Use festivals to prepare for bigger things
If you can do a good gig at a festival and hold a good crowd, I think it makes you better musicians and performers.
If we got to a stadium, that would be the dream. We got a taste of it, actually, when Ed Sheeran invited us on stage in Croke Park in Dublin. We played one of our songs, called All I Want, and the whole stadium sang every word back to us. It was 80,000 [people] and I almost fainted with the nerves.
Be wary of backstage catering
Festival food is hit and miss. If you get there after everybody's gone in and they're running out of food, you get the stuff that's been sitting out all day.
The best catering I've had so far was at a festival in Poland. It was a sit-down thing with waiters - all very fancy, and we're not very fancy people. I had a carbonara, which is pretty standard, but do you ever eat something and they do something tiny, like add an extra spice, and it makes the whole dish taste a million times better?
I don't know what it was, but it was the best carbonara I've ever had.

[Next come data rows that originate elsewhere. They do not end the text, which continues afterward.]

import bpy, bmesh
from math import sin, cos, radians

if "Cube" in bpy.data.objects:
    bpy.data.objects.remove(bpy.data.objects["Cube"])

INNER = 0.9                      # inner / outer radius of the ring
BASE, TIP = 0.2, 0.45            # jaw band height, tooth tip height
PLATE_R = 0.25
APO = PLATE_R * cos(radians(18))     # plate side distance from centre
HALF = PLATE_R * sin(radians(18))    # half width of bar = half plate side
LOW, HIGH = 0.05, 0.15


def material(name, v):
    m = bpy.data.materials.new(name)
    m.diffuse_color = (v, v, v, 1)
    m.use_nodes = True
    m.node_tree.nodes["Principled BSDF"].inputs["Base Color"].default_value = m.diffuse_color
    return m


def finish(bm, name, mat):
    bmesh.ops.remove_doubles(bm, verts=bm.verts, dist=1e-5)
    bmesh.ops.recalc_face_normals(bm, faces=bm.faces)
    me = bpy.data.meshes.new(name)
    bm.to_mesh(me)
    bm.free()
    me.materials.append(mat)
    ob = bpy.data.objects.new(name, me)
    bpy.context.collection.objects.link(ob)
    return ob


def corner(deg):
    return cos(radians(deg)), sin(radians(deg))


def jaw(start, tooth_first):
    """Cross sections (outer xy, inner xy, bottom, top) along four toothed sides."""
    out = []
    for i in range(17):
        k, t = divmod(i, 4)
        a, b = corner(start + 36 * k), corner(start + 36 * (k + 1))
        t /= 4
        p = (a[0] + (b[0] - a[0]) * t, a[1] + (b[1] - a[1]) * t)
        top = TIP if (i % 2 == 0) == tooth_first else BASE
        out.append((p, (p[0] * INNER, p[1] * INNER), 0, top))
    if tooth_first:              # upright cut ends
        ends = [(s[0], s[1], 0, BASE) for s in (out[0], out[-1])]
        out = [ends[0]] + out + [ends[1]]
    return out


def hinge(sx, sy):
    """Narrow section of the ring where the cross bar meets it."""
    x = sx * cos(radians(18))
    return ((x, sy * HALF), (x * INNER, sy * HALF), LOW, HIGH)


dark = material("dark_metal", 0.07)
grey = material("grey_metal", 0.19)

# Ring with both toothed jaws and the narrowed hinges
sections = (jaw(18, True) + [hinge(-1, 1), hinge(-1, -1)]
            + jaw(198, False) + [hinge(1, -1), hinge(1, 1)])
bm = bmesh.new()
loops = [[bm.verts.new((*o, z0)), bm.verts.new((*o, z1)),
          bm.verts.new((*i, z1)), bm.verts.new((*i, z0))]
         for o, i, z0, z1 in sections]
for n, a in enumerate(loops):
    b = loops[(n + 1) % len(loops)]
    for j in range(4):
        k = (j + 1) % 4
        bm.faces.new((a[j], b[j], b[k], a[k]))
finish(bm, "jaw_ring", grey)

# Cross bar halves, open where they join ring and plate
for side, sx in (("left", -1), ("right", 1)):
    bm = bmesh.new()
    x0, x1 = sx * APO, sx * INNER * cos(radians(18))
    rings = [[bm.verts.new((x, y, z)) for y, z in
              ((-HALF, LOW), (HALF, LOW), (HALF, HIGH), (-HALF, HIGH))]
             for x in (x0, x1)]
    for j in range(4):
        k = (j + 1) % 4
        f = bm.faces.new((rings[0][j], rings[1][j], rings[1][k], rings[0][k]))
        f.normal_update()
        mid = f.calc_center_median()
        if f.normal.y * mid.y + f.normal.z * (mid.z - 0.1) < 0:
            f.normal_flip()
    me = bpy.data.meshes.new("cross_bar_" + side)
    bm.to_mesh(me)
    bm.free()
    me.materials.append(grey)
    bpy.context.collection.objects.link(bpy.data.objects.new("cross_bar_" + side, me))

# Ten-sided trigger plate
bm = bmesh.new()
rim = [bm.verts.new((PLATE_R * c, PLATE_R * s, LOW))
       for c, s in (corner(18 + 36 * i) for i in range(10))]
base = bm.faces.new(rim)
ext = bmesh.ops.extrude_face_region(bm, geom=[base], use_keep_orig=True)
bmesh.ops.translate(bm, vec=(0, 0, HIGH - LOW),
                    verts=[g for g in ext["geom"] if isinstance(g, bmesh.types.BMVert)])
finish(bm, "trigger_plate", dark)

Keep birthdays low-key
At V Festival this year, it was my birthday so the lads brought a cake on stage - but they forgot to light the candles!
One of the crew just handed me the cake and I was like, "what am I supposed to do with this?" I had 20,000 people singing Happy Birthday to me, which was a bizarre experience. I was kind of embarrassed.

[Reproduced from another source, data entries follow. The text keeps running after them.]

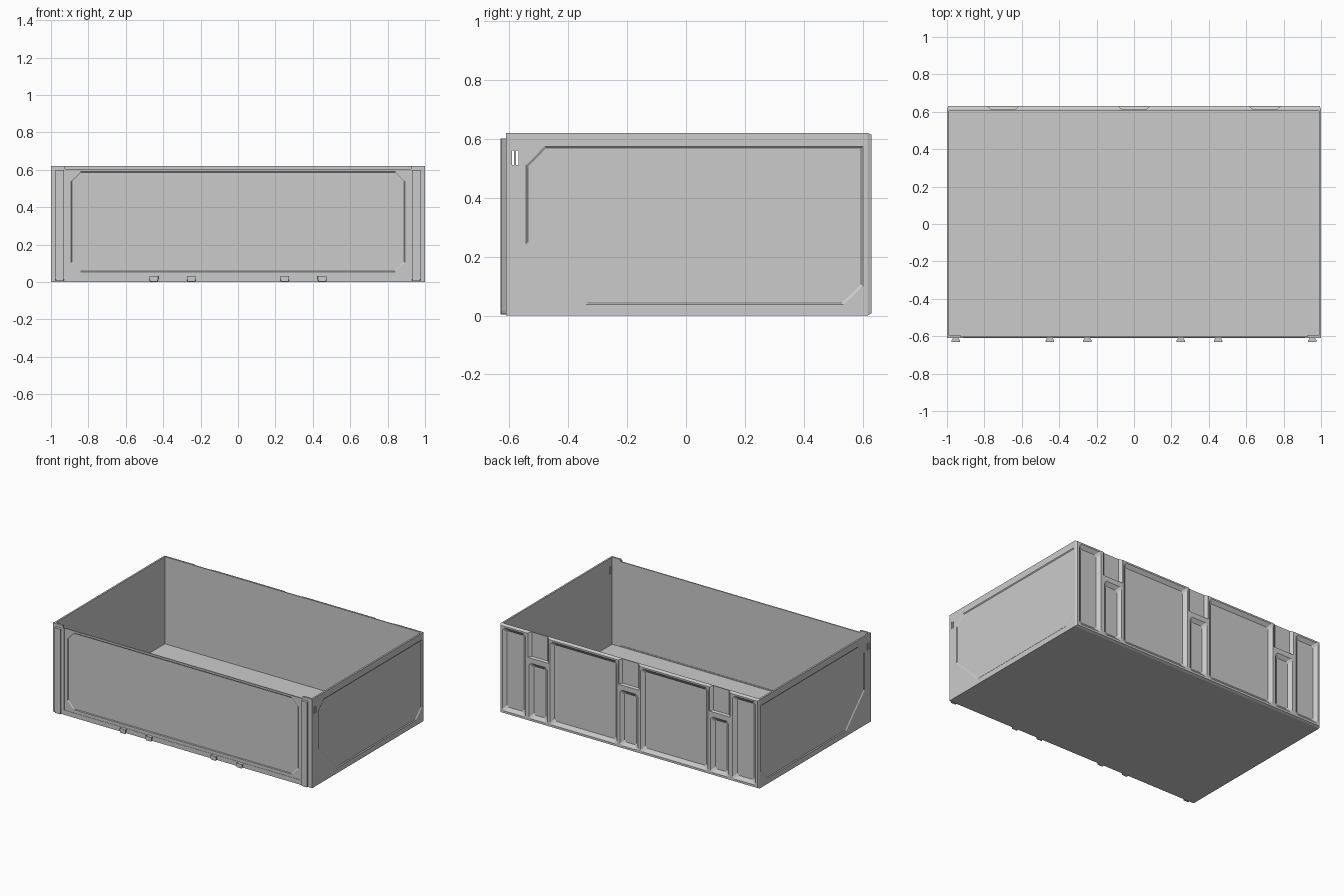
import bpy, bmesh

if "Cube" in bpy.data.objects:
    bpy.data.objects.remove(bpy.data.objects["Cube"])


def loft(bm, loops):
    """Closed solid through a list of equal-length 3D loops."""
    rings = [[bm.verts.new(p) for p in loop] for loop in loops]
    n = len(rings[0])
    for a, b in zip(rings, rings[1:]):
        for i in range(n):
            j = (i + 1) % n
            bm.faces.new((a[i], a[j], b[j], b[i]))
    bm.faces.new(rings[0])
    bm.faces.new(rings[-1])


def make(name, solids):
    bm = bmesh.new()
    for loops in solids:
        loft(bm, loops)
    bmesh.ops.recalc_face_normals(bm, faces=bm.faces)
    me = bpy.data.meshes.new(name)
    bm.to_mesh(me)
    bm.free()
    ob = bpy.data.objects.new(name, me)
    bpy.context.collection.objects.link(ob)
    return ob


def cut(target, solids):
    """Subtract a set of separate solids and bake the result."""
    cutter = make("cutter", solids)
    cutter.hide_render = True
    mod = target.modifiers.new("cut", 'BOOLEAN')
    mod.operation = 'DIFFERENCE'
    mod.solver = 'EXACT'
    mod.object = cutter
    bpy.context.view_layer.objects.active = target
    bpy.ops.object.modifier_apply(modifier=mod.name)
    bpy.data.objects.remove(cutter)


def rect(x0, x1, z0, z1, y, d=0.0):
    return [(x0 + d, y, z0 + d), (x1 - d, y, z0 + d), (x1 - d, y, z1 - d), (x0 + d, y, z1 - d)]


def octagon(x0, x1, z0, z1, y, c, d=0.0):
    x0, x1, z0, z1 = x0 + d, x1 - d, z0 + d, z1 - d
    return [(x0 + c, y, z0), (x1 - c, y, z0), (x1, y, z0 + c), (x1, y, z1 - c),
            (x1 - c, y, z1), (x0 + c, y, z1), (x0, y, z1 - c), (x0, y, z0 + c)]


def box(x0, x1, y0, y1, z0, z1):
    return [rect(x0, x1, z0, z1, y0), rect(x0, x1, z0, z1, y1)]


# Outer shell with chamfered back edges, then hollowed
body = make("open_bin", [[rect(-1, 1, 0, 0.62, -0.61),
                          rect(-1, 1, 0, 0.62, 0.615),
                          rect(-1, 1, 0, 0.62, 0.63, 0.007)]])
cut(body, [box(-0.988, 0.988, -0.597, 0.605, 0.012, 0.7)])


# Tapered pockets between the ribs of the back wall
def pocket(x0, x1, z0, z1, d=0.024, c=0.012):
    return [octagon(x0, x1, z0, z1, 0.66, c),
            octagon(x0, x1, z0, z1, 0.63, c),
            octagon(x0, x1, z0, z1, 0.611, c, d)]


pockets = []
for s in (-1, 1):
    for a, b in ((0.80, 0.977), (0.09, 0.61)):
        pockets.append(pocket(min(s * a, s * b), max(s * a, s * b), 0.022, 0.602))
for x in (-0.7, 0, 0.7):
    pockets.append(pocket(x - 0.07, x + 0.07, 0.022, 0.41))
    # open-topped socket above each narrow pocket
    pockets.append([rect(x - 0.08, x + 0.08, 0.445, 0.7, 0.66),
                    rect(x - 0.08, x + 0.08, 0.445, 0.7, 0.626),
                    rect(x - 0.06, x + 0.06, 0.45, 0.7, 0.612)])
cut(body, pockets)

# Side panels, lowered front wall, and front panel recesses
side = [(-0.48, 0.574), (0.6, 0.574), (0.6, 0.1), (0.535, 0.037),
        (-0.34, 0.037), (-0.542, 0.242), (-0.542, 0.51)]
cy, cz = 0.03, 0.305


def side_loop(x, d):
    return [(x, y - d * (1 if y > cy else -1), z - d * (1 if z > cz else -1)) for y, z in side]


panels = [[side_loop(s * 1.02, 0), side_loop(s, 0), side_loop(s * 0.995, 0.006)] for s in (-1, 1)]
panels.append([rect(-0.915, 0.915, 0.033, 0.61, -0.65),
               rect(-0.915, 0.915, 0.033, 0.61, -0.608)])
panels.append([rect(-0.925, 0.925, 0.02, 0.61, -0.58),
               rect(-0.925, 0.925, 0.02, 0.61, -0.6)])
cut(body, panels)
cut(body, [[octagon(-0.893, 0.893, 0.053, 0.592, -0.65, 0.05),
            octagon(-0.893, 0.893, 0.053, 0.592, -0.609, 0.05),
            octagon(-0.893, 0.893, 0.053, 0.592, -0.604, 0.05, 0.006)]])
cut(body, [box(-0.925, 0.925, -0.66, -0.58, 0.604, 0.7)])

# Twin slots through each side near the front
cut(body, [box(min(s * 0.9, s * 1.1), max(s * 0.9, s * 1.1), y, y + 0.007, 0.51, 0.56)
           for s in (-1, 1) for y in (-0.591, -0.576)])


# Dovetail connectors on the front
def dovetail(name, x, z0, z1):
    prof = [(-0.013, -0.606), (0.013, -0.606), (0.024, -0.626),
            (0.022, -0.63), (-0.022, -0.63), (-0.024, -0.626)]
    low = [(x + px * 0.85, py, z0) for px, py in prof]
    mid = [(x + px, py, z0 + 0.012) for px, py in prof]
    top = [(x + px, py, z1) for px, py in prof]
    return make(name, [[low, mid, top]])


for side_name, s in (("left", -1), ("right", 1)):
    dovetail(f"front_rail_{side_name}", s * 0.953, 0.006, 0.6)
    for k, px in (("inner", 0.25), ("outer", 0.45)):
        dovetail(f"front_peg_{side_name}_{k}", s * px, 0.003, 0.032)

On your days off, make a music video with a Hollywood A-lister
We were over in LA and we got the opportunity to go into the studio with Johnny McDaid - who used to be in Snow Patrol. Somebody told us he was engaged to Courtney Cox, which we didn't really know about, but we went over to her house, stayed a few days and we ended up writing Love Will Set You Free.
After that, we were hanging out and Courtney said she'd love to direct the video for it. We didn't really take her seriously but then she kept asking and we ended up shooting it in her house. We had some of our friends over from Dublin - girlfriends and fiancees - and I think she did a really good job capturing our personalities.
We are huge fans of Friends. We've all got the box sets at home, and we were quite nervous about meeting her at first. But she's very chilled out and very cool and she puts you at ease.
Luckily, we didn't call her Monica - but we were very, very aware of that.
Kodaline begin a 10-date UK tour in December, culminating with four nights at London's Shepherd's Bush Empire.